Two other big strengths of the film are areas where other superhero movies sometimes falter: its villain and its love story. I’m not well-versed in Iron Man mythology enough to be upset by the decision to make the Mandarin a fraud. In fact, I found that reveal to be a pleasant surprise, and I loved Sir Ben Kingsley’s work as both sides of this character. I was as amused by Trevor as I was terrified each time the Mandarin broadcast a threat, which speaks to how genius a casting decision Kingsley was for this role. I also really loved Pepper in this film. Gwyneth Paltrow’s chemistry with Downey was better than ever. The scene when Tony tells Pepper about how he’s trying to protect her because she’s the one thing he can’t lose was incredibly affecting because it wasn’t over-the-top. They felt like two real people in a real relationship, and that’s not something you see in most superhero films. (Also, how great was it that Pepper got some heroic moments of her own?)
Weaknesses: While I loved the Mandarin, I didn’t love Aldrich Killian and his story as much. There were parts of the regeneration science that confused me, and I didn’t care about Maya at all. I also think Don Cheadle got lost in the shuffle a little bit in this film. I love him as an actor, so I wanted more of his character this time around than what we got. And for as great as that final action sequence was, I think it could have been a little shorter. Sometimes too many big explosions and action-packed moments overwhelm my senses and dull my reactions to the spectacle, and that happened around the middle of that climatic sequence (but all was forgiven by the fantastic conclusion to that scene).
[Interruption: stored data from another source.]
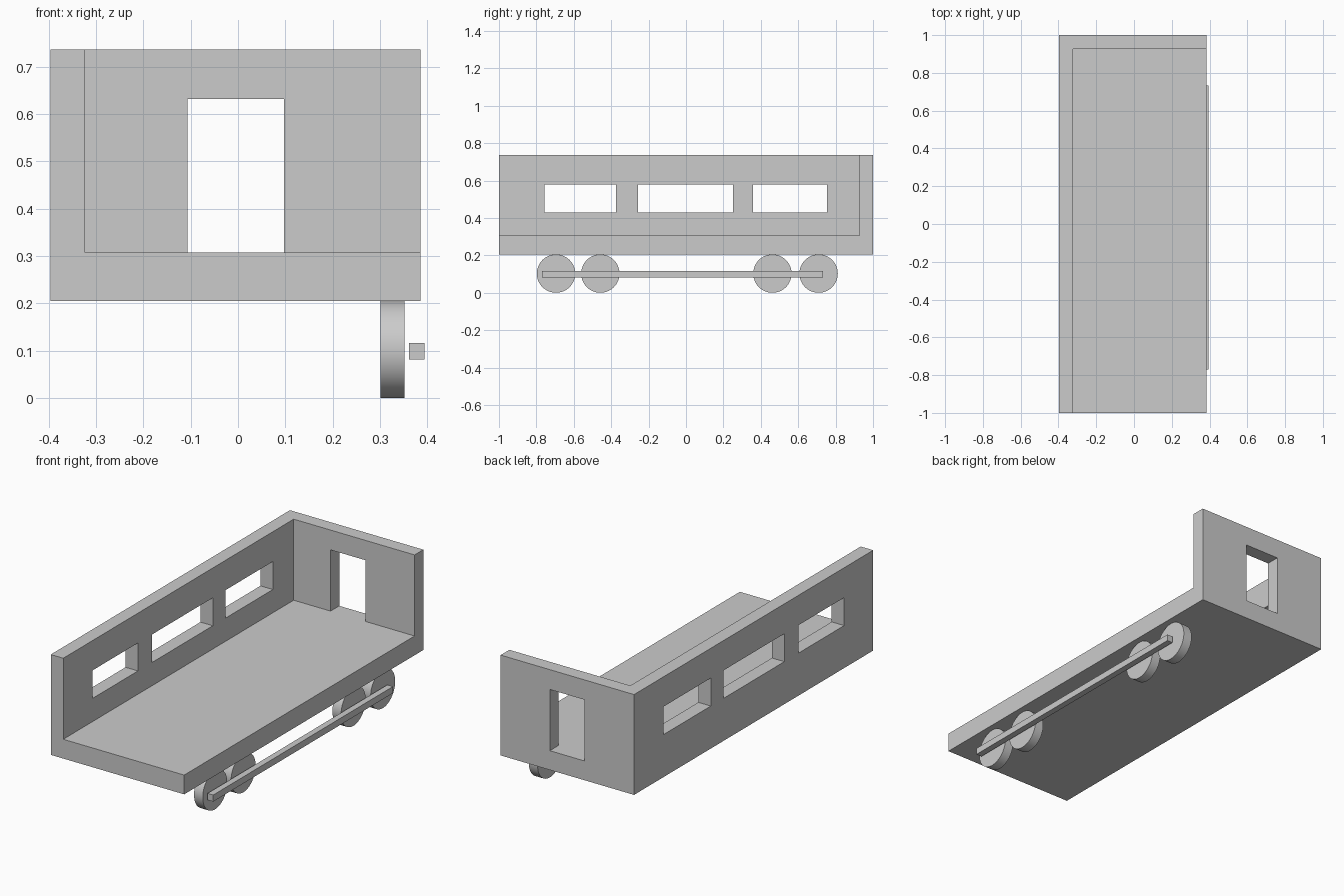
import bpy
import math

if "Cube" in bpy.data.objects:
    bpy.data.objects.remove(bpy.data.objects["Cube"])

FLOOR_Z, TOP_Z = 0.307, 0.736


def box(name, x, y, z):
    """Box spanning the given (min, max) ranges."""
    spans = (x, y, z)
    bpy.ops.mesh.primitive_cube_add(size=1, location=[(a + b) / 2 for a, b in spans])
    ob = bpy.context.object
    ob.name = name
    ob.scale = [b - a for a, b in spans]
    bpy.ops.object.transform_apply(location=False, rotation=False, scale=True)
    return ob


def cut(target, cutter):
    """Subtract cutter from target, then remove the cutter."""
    mod = target.modifiers.new("cut", 'BOOLEAN')
    mod.operation = 'DIFFERENCE'
    mod.solver = 'EXACT'
    mod.object = cutter
    bpy.context.view_layer.objects.active = target
    bpy.ops.object.modifier_apply(modifier=mod.name)
    bpy.data.objects.remove(cutter, do_unlink=True)


# Carriage body: floor, left wall and back wall in one piece
body = box("carriage_body", (-0.396, 0.385), (-1, 1), (0.205, TOP_Z))
cut(body, box("interior_cutter", (-0.323, 1), (-2, 0.927), (FLOOR_Z, 2)))

# Doorway in the back wall, flush with the floor
cut(body, box("door_cutter", (-0.107, 0.097), (0.8, 1.2), (FLOOR_Z, 0.631)))

# Three windows in the left wall
for y in ((-0.757, -0.375), (-0.257, 0.251), (0.358, 0.753)):
    cut(body, box("window_cutter", (-0.5, -0.2), y, (0.43, 0.578)))

# Wheels under the right side, in two pairs
R = 0.1025
for i, y in enumerate((-0.695, -0.458, 0.462, 0.709)):
    bpy.ops.mesh.primitive_cylinder_add(vertices=64, radius=R, depth=0.051,
                                        location=(0.3265, y, R),
                                        rotation=(0, math.pi / 2, 0))
    bpy.context.object.name = f"wheel_{i + 1}"
    bpy.ops.object.shade_smooth_by_angle(angle=math.radians(30))

# Connecting rod outside the wheels
box("connecting_rod", (0.361, 0.394), (-0.77, 0.733), (0.081, 0.116))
Final Verdict: This was the perfect way to start what’s sure to be another excellent summer movie season. Iron Man 3 was filled with strong performances, great special effects, and surprising moments of emotion. It knew when to be serious, but it also knew when to be fun. That balance isn’t always an easy one to achieve, but this film managed to do so with the trademark ease of its title character.
Grade: A –